[Stored entries]
◆ ◆ ◆ ◆
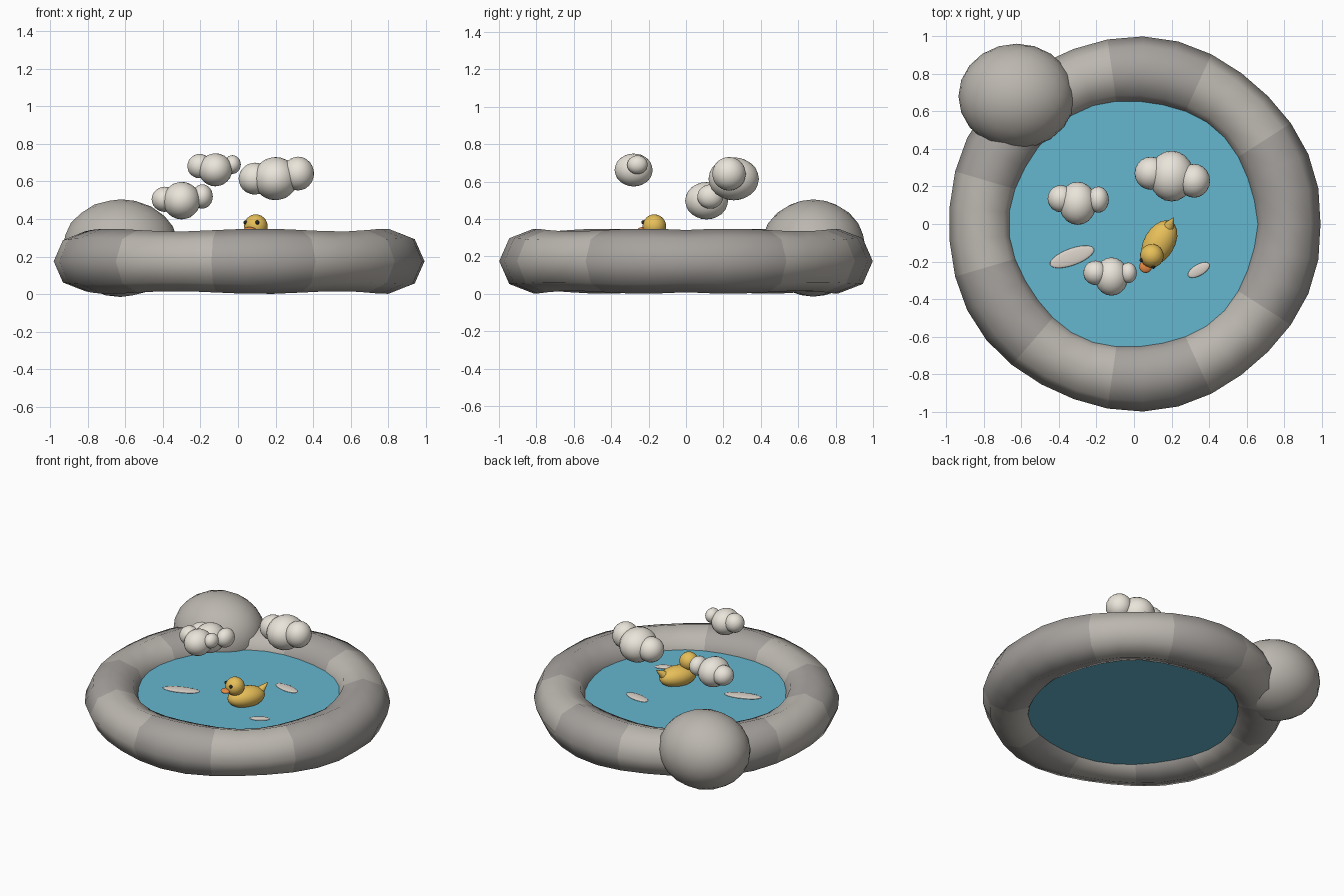
import bpy, bmesh, math
from mathutils import Vector, Matrix

if "Cube" in bpy.data.objects:
    bpy.data.objects.remove(bpy.data.objects["Cube"])

def material(name, rgb):
    m = bpy.data.materials.new(name)
    m.diffuse_color = (*rgb, 1)
    m.use_nodes = True
    m.node_tree.nodes["Principled BSDF"].inputs["Base Color"].default_value = m.diffuse_color
    return m

stone_light = material("stone_light", (0.50, 0.47, 0.43))
stone_dark = material("stone_dark", (0.38, 0.36, 0.34))
water_blue = material("water_blue", (0.13, 0.47, 0.62))
cloud_white = material("cloud_white", (0.82, 0.78, 0.70))
yellow = material("yellow", (0.80, 0.52, 0.10))
orange = material("orange", (0.80, 0.25, 0.06))
black = material("black", (0.02, 0.02, 0.02))
foam = material("foam", (0.72, 0.66, 0.60))

def finish(bm, name, mats):
    me = bpy.data.meshes.new(name)
    bmesh.ops.recalc_face_normals(bm, faces=bm.faces)
    bm.to_mesh(me)
    bm.free()
    for m in mats:
        me.materials.append(m)
    ob = bpy.data.objects.new(name, me)
    bpy.context.collection.objects.link(ob)
    return ob

def smooth(bm):
    for f in bm.faces:
        f.smooth = True

def blob(name, centre, size, mat, turn=0, detail=3):
    bm = bmesh.new()
    bmesh.ops.create_icosphere(bm, subdivisions=detail, radius=1)
    smooth(bm)
    bm.transform(Matrix.LocRotScale(Vector(centre), Matrix.Rotation(math.radians(turn), 3, 'Z').to_quaternion(), Vector(size)))
    return finish(bm, name, [mat])

# stone rim: lumpy eight-sided ring in eleven shaded segments
SEG, SUB, SIDES = 11, 3, 8
N = SEG * SUB
bm = bmesh.new()
rings = []
for i in range(N):
    a = 2 * math.pi * i / N
    b = min(a, 2 * math.pi - a)
    r = 0.177 + 0.008 * math.cos(5.5 * b - 1.55)
    ring = []
    for j in range(SIDES):
        t = 2 * math.pi * j / SIDES
        d = 0.816 + r * math.cos(t)
        ring.append(bm.verts.new((d * math.cos(a), d * math.sin(a), 0.175 + 0.94 * r * math.sin(t))))
    rings.append(ring)
for i in range(N):
    p, q = rings[i], rings[(i + 1) % N]
    for j in range(SIDES):
        k = (j + 1) % SIDES
        f = bm.faces.new((p[j], q[j], q[k], p[k]))
        f.material_index = (i // SUB) % 2
        f.smooth = True
finish(bm, "stone_rim", [stone_dark, stone_light])

# water disc
bm = bmesh.new()
bmesh.ops.create_cone(bm, cap_ends=True, segments=32, radius1=0.72, radius2=0.72, depth=0.15,
                      matrix=Matrix.Translation((0, 0, 0.148)))
finish(bm, "water", [water_blue])

# boulder on the rim
blob("boulder", (-0.625, 0.68, 0.245), (0.31, 0.28, 0.26), stone_light)

# foam patches
for n, (x, y, sx, sy, turn) in enumerate([(-0.33, -0.175, 0.125, 0.045, 20),
                                          (0.345, -0.245, 0.065, 0.03, 30),
                                          (0.22, 0.24, 0.095, 0.04, -12)]):
    blob(f"foam_patch_{n + 1}", (x, y, 0.225), (sx, sy, 0.008), foam, turn)

# clouds: a large puff with a smaller one on each side
clouds = [
    [((0.20, 0.255, 0.615), (0.12, 0.135, 0.115)), ((0.09, 0.27, 0.615), (0.087, 0.088, 0.085)),
     ((0.32, 0.23, 0.642), (0.085, 0.09, 0.09))],
    [((-0.12, -0.28, 0.662), (0.09, 0.102, 0.088)), ((-0.205, -0.26, 0.682), (0.065, 0.065, 0.065)),
     ((-0.03, -0.26, 0.69), (0.045, 0.055, 0.05))],
    [((-0.30, 0.11, 0.498), (0.10, 0.115, 0.10)), ((-0.39, 0.135, 0.505), (0.07, 0.072, 0.067)),
     ((-0.19, 0.13, 0.52), (0.056, 0.07, 0.065))],
]
for c, puffs in enumerate(clouds):
    for p, (centre, size) in enumerate(puffs):
        blob(f"cloud_{c + 1}_puff_{p + 1}", centre, size, cloud_white, detail=3)

# duck, placed by distance forward, to its side, and height
TURN = -30
fwd = Vector((math.sin(math.radians(TURN)), -math.cos(math.radians(TURN)), 0))
side = Vector((-fwd.y, fwd.x, 0))
base = Vector((0.135, -0.10, 0))

def at(f, s, z):
    return base + fwd * f + side * s + Vector((0, 0, z))

blob("duck_body", at(0, 0, 0.272), (0.082, 0.13, 0.07), yellow, TURN)
blob("duck_head", at(0.08, 0, 0.362), (0.063, 0.063, 0.063), yellow, TURN)
blob("duck_beak", at(0.146, 0, 0.342), (0.034, 0.034, 0.015), orange, TURN)
for s, label in ((-1, "right"), (1, "left")):
    blob(f"duck_eye_{label}", at(0.127, s * 0.036, 0.382), (0.011, 0.011, 0.012), black, TURN, 2)

# duck tail: cone leaning up and back
start, tip = at(-0.075, 0, 0.275), at(-0.155, 0, 0.343)
axis = tip - start
bm = bmesh.new()
bmesh.ops.create_cone(bm, cap_ends=True, segments=12, radius1=0.045, radius2=0.002, depth=axis.length)
for f in bm.faces:
    f.smooth = len(f.verts) == 4
bm.transform(Matrix.Translation((start + tip) / 2) @ axis.to_track_quat('Z', 'Y').to_matrix().to_4x4())
finish(bm, "duck_tail", [yellow])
◆ ◆ ◆ ◆
# [Goal of the exercise]
Please return only the lines above, starting at the line that has "m.diffuse_color = (*rgb, 1)" and ending at the line that has "(0.02, 0.02, 0.02))", keeping both and leaving each one unchanged.

# [Task answer]
    m.diffuse_color = (*rgb, 1)
    m.use_nodes = True
    m.node_tree.nodes["Principled BSDF"].inputs["Base Color"].default_value = m.diffuse_color
    return m

stone_light = material("stone_light", (0.50, 0.47, 0.43))
stone_dark = material("stone_dark", (0.38, 0.36, 0.34))
water_blue = material("water_blue", (0.13, 0.47, 0.62))
cloud_white = material("cloud_white", (0.82, 0.78, 0.70))
yellow = material("yellow", (0.80, 0.52, 0.10))
orange = material("orange", (0.80, 0.25, 0.06))
black = material("black", (0.02, 0.02, 0.02))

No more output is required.